== Work order ==
Please copy each line in the records below that contains the string "outward".

*** Records supplied Section Begins ***

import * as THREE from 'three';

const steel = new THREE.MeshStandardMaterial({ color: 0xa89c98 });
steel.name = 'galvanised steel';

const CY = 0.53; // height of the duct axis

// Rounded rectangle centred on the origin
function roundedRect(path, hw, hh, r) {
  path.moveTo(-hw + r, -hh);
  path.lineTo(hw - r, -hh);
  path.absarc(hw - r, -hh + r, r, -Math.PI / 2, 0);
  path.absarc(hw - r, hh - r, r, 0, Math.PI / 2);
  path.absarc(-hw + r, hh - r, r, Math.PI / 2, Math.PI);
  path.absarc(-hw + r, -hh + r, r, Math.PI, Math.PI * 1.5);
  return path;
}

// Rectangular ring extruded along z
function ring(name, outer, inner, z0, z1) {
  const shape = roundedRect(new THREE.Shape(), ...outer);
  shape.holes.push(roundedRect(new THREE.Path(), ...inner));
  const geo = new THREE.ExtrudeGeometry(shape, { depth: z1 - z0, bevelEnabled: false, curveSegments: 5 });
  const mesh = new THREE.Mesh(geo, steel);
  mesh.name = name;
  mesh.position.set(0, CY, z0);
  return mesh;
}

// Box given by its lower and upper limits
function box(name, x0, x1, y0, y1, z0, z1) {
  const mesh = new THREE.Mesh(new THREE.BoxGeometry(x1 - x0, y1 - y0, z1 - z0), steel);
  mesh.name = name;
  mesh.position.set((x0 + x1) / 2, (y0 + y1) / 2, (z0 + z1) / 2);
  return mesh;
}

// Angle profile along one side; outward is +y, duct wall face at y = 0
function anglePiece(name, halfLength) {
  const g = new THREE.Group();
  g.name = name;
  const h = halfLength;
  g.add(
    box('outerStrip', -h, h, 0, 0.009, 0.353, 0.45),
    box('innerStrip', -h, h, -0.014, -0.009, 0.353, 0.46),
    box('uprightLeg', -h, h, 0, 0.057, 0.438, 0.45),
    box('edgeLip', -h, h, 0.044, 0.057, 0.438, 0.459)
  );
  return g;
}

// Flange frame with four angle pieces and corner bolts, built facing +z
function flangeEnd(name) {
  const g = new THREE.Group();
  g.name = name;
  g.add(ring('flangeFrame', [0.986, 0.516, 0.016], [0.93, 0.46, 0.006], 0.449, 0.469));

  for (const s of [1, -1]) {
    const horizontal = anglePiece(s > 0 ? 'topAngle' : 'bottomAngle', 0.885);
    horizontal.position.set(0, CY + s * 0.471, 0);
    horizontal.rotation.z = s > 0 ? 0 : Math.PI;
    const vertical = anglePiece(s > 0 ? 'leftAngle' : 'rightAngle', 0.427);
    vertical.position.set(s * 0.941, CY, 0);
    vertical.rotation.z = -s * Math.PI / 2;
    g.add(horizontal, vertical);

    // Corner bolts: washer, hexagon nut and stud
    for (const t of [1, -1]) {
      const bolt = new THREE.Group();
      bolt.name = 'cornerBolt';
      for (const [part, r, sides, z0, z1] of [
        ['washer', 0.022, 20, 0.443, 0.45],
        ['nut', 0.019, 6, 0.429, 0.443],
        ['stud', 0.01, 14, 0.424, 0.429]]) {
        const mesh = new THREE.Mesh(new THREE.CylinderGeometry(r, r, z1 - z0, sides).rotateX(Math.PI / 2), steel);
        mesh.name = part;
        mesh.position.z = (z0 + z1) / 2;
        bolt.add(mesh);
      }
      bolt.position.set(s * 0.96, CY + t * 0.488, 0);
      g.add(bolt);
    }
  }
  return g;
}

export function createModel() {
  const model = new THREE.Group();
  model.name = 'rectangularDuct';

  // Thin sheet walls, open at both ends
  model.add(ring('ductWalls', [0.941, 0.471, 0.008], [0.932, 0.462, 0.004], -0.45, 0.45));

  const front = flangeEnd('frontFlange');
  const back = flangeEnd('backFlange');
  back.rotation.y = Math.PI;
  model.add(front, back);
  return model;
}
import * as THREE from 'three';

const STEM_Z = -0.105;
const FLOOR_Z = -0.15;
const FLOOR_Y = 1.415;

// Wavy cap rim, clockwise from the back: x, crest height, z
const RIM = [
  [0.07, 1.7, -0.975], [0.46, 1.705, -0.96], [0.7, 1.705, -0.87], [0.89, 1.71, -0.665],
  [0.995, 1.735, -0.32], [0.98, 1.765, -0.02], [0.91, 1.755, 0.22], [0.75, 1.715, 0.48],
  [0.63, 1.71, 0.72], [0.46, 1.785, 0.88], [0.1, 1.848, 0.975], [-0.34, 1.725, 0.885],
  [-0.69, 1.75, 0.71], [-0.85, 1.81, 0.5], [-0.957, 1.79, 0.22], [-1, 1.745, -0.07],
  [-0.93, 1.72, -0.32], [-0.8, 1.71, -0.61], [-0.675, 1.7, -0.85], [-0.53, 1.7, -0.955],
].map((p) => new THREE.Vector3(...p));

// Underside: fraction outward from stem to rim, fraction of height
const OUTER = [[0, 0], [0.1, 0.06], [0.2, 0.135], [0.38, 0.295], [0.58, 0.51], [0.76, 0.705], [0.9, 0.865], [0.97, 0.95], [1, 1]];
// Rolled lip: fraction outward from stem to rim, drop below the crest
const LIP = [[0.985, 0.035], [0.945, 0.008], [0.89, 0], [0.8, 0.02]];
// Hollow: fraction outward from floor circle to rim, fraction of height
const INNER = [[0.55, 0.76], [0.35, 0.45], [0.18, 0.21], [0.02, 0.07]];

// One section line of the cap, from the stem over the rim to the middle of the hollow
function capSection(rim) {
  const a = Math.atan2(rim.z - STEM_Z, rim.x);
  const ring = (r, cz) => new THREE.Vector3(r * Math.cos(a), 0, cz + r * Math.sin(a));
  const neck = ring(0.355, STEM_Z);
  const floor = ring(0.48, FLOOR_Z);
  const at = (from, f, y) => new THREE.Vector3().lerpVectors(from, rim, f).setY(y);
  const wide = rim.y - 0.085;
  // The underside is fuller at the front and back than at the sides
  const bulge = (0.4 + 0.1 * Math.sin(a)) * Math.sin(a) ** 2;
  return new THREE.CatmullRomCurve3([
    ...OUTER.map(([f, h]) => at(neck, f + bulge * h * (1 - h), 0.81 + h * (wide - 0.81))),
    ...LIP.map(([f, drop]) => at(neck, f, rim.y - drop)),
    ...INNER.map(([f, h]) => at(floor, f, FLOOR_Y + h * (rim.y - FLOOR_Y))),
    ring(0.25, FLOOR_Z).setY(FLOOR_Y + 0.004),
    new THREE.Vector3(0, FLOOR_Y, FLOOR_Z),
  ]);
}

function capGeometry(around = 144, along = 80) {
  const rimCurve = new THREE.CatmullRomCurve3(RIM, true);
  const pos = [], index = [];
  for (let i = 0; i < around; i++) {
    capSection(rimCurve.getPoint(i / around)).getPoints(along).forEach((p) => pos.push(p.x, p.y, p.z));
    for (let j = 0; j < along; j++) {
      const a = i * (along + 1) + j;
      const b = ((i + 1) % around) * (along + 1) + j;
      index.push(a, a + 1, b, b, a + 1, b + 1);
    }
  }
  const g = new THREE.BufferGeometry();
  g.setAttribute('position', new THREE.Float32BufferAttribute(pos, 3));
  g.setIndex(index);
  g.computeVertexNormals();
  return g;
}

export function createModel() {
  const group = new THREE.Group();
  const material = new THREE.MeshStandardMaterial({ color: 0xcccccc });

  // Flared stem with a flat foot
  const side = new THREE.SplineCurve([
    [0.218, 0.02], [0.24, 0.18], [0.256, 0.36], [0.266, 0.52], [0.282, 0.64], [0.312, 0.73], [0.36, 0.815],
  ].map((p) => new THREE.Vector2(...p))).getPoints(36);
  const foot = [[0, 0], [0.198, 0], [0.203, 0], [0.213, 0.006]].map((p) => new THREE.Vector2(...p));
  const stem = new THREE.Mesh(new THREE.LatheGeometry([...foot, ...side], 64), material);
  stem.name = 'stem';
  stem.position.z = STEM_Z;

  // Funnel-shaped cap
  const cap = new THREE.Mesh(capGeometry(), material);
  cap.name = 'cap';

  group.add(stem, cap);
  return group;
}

*** Records supplied Section Ends ***

== Answer box ==
// Angle profile along one side; outward is +y, duct wall face at y = 0
// Underside: fraction outward from stem to rim, fraction of height
// Rolled lip: fraction outward from stem to rim, drop below the crest
// Hollow: fraction outward from floor circle to rim, fraction of height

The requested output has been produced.